▶ [TASK BRIEF]: All lines of the entries with "SKIN" in them must be listed.

▶ [DATASET EXTRACT]:
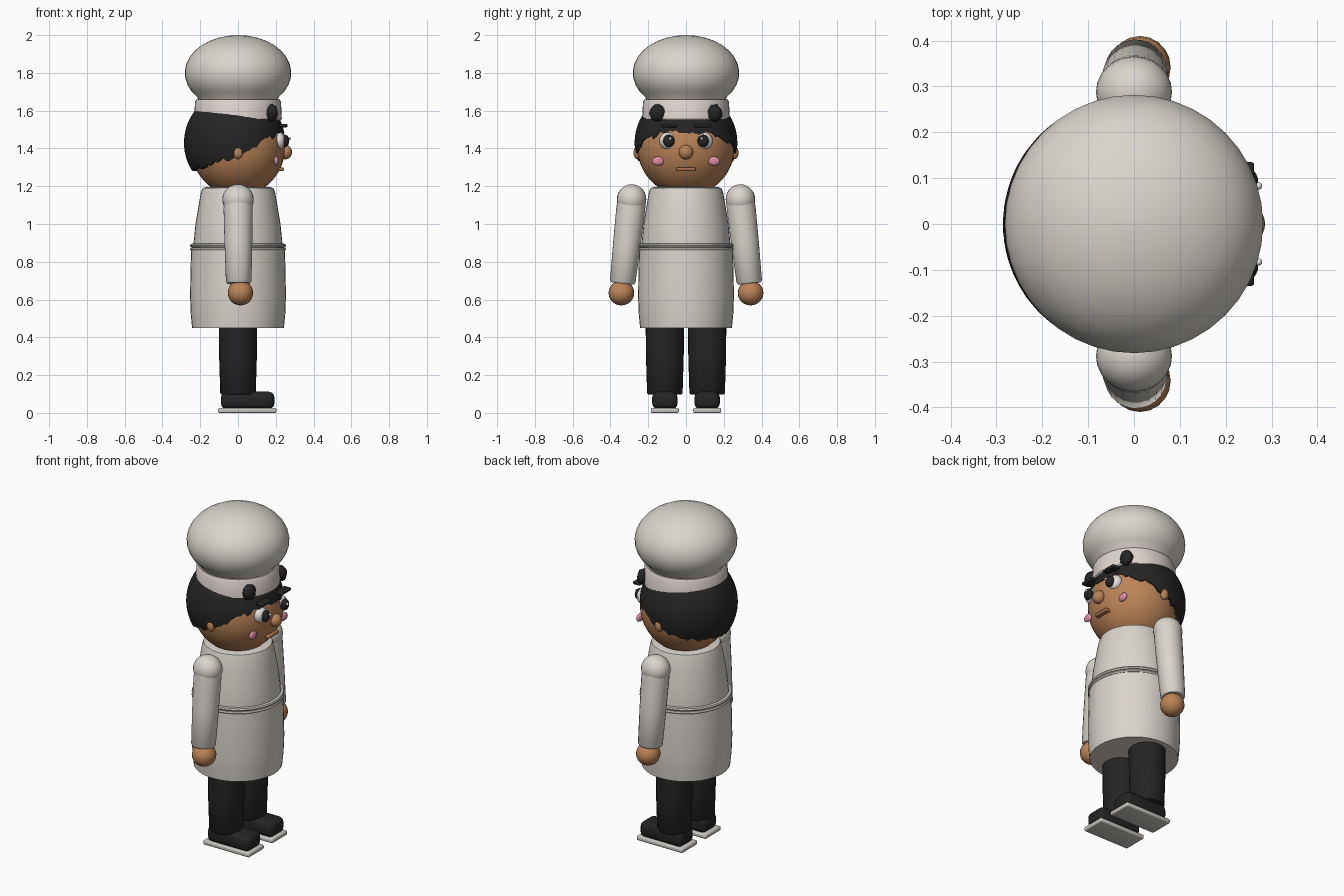
import bpy, bmesh, math, random
from mathutils import Vector

if "Cube" in bpy.data.objects:
    bpy.data.objects.remove(bpy.data.objects["Cube"])

random.seed(4)

def material(name, rgb):
    m = bpy.data.materials.new(name)
    m.diffuse_color = (*rgb, 1)
    m.use_nodes = True
    m.node_tree.nodes["Principled BSDF"].inputs["Base Color"].default_value = m.diffuse_color
    return m

WHITE = material("cloth white", (0.70, 0.66, 0.60))
BAND = material("band white", (0.74, 0.66, 0.62))
SKIN = material("skin", (0.50, 0.23, 0.095))
LIP = material("lip brown", (0.38, 0.16, 0.07))
BLACK = material("soft black", (0.018, 0.018, 0.019))
EYE = material("eye white", (0.78, 0.76, 0.73))
PINK = material("cheek pink", (0.72, 0.27, 0.37))
SOLE = material("sole grey", (0.60, 0.57, 0.53))

def finish(name, bm, mat, angle=40):
    bmesh.ops.recalc_face_normals(bm, faces=bm.faces)
    me = bpy.data.meshes.new(name)
    bm.to_mesh(me)
    bm.free()
    ob = bpy.data.objects.new(name, me)
    bpy.context.collection.objects.link(ob)
    me.materials.append(mat)
    bpy.ops.object.select_all(action='DESELECT')
    ob.select_set(True)
    bpy.context.view_layer.objects.active = ob
    bpy.ops.object.shade_smooth_by_angle(angle=math.radians(angle))
    return ob

def ball(name, centre, radii, mat, seg=20, rings=12):
    bm = bmesh.new()
    bmesh.ops.create_uvsphere(bm, u_segments=seg, v_segments=rings, radius=1)
    for v in bm.verts:
        v.co = Vector(centre) + Vector(a * b for a, b in zip(v.co, radii))
    return finish(name, bm, mat)

def box(name, lo, hi, mat, bevel):
    bm = bmesh.new()
    bmesh.ops.create_cube(bm, size=1)
    for v in bm.verts:
        v.co = Vector(l + (c + 0.5) * (h - l) for c, l, h in zip(v.co, lo, hi))
    bmesh.ops.bevel(bm, geom=bm.edges[:], offset=bevel, segments=3,
                    profile=0.5, affect='EDGES')
    return finish(name, bm, mat)

def lathe(name, profile, mat, start=(0, 0, 0), axis=(0, 0, 1), seg=40):
    """Capped surface of revolution of (radius, height) points along an axis."""
    bm = bmesh.new()
    q = Vector((0, 0, 1)).rotation_difference(Vector(axis))
    rows = []
    for r, h in profile:
        rows.append([bm.verts.new(Vector(start) + q @ Vector((
            r * math.cos(math.tau * i / seg), r * math.sin(math.tau * i / seg), h)))
            for i in range(seg)])
    for a, b in zip(rows, rows[1:]):
        for i in range(seg):
            j = (i + 1) % seg
            bm.faces.new((a[i], a[j], b[j], b[i]))
    bm.faces.new(rows[0])
    bm.faces.new(rows[-1])
    return finish(name, bm, mat)

# head and face (facing +x)
ball("head", (0, 0, 1.41), (0.25, 0.258, 0.262), SKIN, 40, 24)
ball("nose", (0.252, 0, 1.38), (0.034, 0.038, 0.038), SKIN)
box("mouth", (0.205, -0.05, 1.28), (0.243, 0.05, 1.30), LIP, 0.008)

# hair: shell whose ragged lower edge drops towards the back
def hairline(x):
    pts = [(-0.3, 1.29), (-0.2, 1.30), (-0.1, 1.33), (0.0, 1.355), (0.1, 1.41),
           (0.2, 1.465), (0.26, 1.49)]
    for (x0, z0), (x1, z1) in zip(pts, pts[1:]):
        if x <= x1:
            return z0 + (z1 - z0) * (x - x0) / (x1 - x0)
    return pts[-1][1]

def make_hair(seg=90, rings=10):
    bm = bmesh.new()
    rows = [[] for _ in range(rings + 2)]
    for i in range(seg):
        a = math.tau * i / seg
        edge = hairline(0.26 * math.cos(a)) + random.uniform(-0.014, 0.014)
        for k in range(rings + 2):
            z = 1.6 + (edge - 1.6) * min(k, rings) / rings
            s = math.sqrt(1 - ((z - 1.43) / 0.275) ** 2)
            s *= 0.9 if k > rings else 1
            rows[k].append(bm.verts.new((-0.018 + 0.268 * s * math.cos(a),
                                         0.272 * s * math.sin(a), z)))
    for a, b in zip(rows, rows[1:]):
        for i in range(seg):
            j = (i + 1) % seg
            bm.faces.new((a[i], a[j], b[j], b[i]))
    bm.faces.new(rows[0])
    finish("hair", bm, BLACK)

make_hair()

# hat
lathe("hat_band", [(0.222, 1.545), (0.232, 1.555), (0.228, 1.645), (0.22, 1.66)], BAND)
puff = [(0.205, 1.645)]
for k in range(13):
    t = math.radians(-40 + 129 * k / 12)
    puff.append((0.282 * math.cos(t), 1.80 + 0.2 * math.sin(t)))
lathe("hat_puff", puff, WHITE)

# coat, apron skirt and belt
lathe("coat", [(0.17, 1.195), (0.188, 1.19), (0.197, 1.165), (0.21, 1.09),
               (0.225, 1.0), (0.236, 0.89), (0.236, 0.85)], WHITE)
lathe("skirt", [(0.247, 0.875), (0.25, 0.80), (0.254, 0.62), (0.25, 0.52),
                (0.243, 0.45)], WHITE)
for n, z in (("belt_lower", 0.867), ("belt_upper", 0.886)):
    lathe(n, [(0.24, z - 0.01), (0.25, z - 0.008), (0.254, z),
              (0.25, z + 0.008), (0.24, z + 0.01)], SOLE)

# paired parts
for side, s in (("left", 1), ("right", -1)):
    # face details
    ball(side + "_eye", (0.215, s * 0.095, 1.44), (0.036, 0.046, 0.046), EYE)
    ball(side + "_pupil", (0.249, s * 0.091, 1.44), (0.022, 0.03, 0.033), BLACK)
    ball(side + "_eye_glint", (0.272, s * 0.083, 1.452), (0.008, 0.008, 0.008), EYE, 10, 6)
    box(side + "_eyebrow", (0.215, s * 0.09 - 0.045, 1.512),
        (0.262, s * 0.09 + 0.045, 1.53), BLACK, 0.006)
    ball(side + "_cheek", (0.203, s * 0.148, 1.333), (0.014, 0.032, 0.024), PINK)
    ball(side + "_ear", (0, s * 0.258, 1.377), (0.025, 0.02, 0.033), SKIN)
    # dark tuft resting on the hat band
    tuft = ball(side + "_tuft", (0.18, s * 0.15, 1.587), (0.032, 0.045, 0.045), BLACK, 12, 8)
    for v in tuft.data.vertices:
        v.co += Vector(random.uniform(-0.003, 0.003) for _ in range(3))
    # arm
    ball(side + "_shoulder", (0, s * 0.288, 1.13), (0.083, 0.078, 0.08), WHITE, 24, 14)
    top, low = Vector((0, s * 0.287, 1.13)), Vector((0.004, s * 0.336, 0.685))
    n = (low - top).length
    lathe(side + "_sleeve", [(0.074, 0), (0.077, 0.05), (0.074, n * 0.5),
                             (0.068, n - 0.01), (0.06, n)],
          WHITE, top, (low - top).normalized(), 24)
    ball(side + "_hand", (0.013, s * 0.342, 0.635), (0.067, 0.068, 0.066), SKIN)
    # leg and shoe
    lathe(side + "_leg", [(0.088, 0.098), (0.094, 0.105), (0.10, 0.30), (0.102, 0.50)],
          BLACK, (0, s * 0.112, 0), seg=28)
    box(side + "_shoe", (-0.09, s * 0.112 - 0.067, 0.02),
        (0.193, s * 0.112 + 0.067, 0.112), BLACK, 0.03)
    box(side + "_sole", (-0.105, s * 0.112 - 0.074, 0.0),
        (0.203, s * 0.112 + 0.074, 0.026), SOLE, 0.008)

▶ [ANSWER BELOW]:
SKIN = material("skin", (0.50, 0.23, 0.095))
ball("head", (0, 0, 1.41), (0.25, 0.258, 0.262), SKIN, 40, 24)
ball("nose", (0.252, 0, 1.38), (0.034, 0.038, 0.038), SKIN)
    ball(side + "_ear", (0, s * 0.258, 1.377), (0.025, 0.02, 0.033), SKIN)
    ball(side + "_hand", (0.013, s * 0.342, 0.635), (0.067, 0.068, 0.066), SKIN)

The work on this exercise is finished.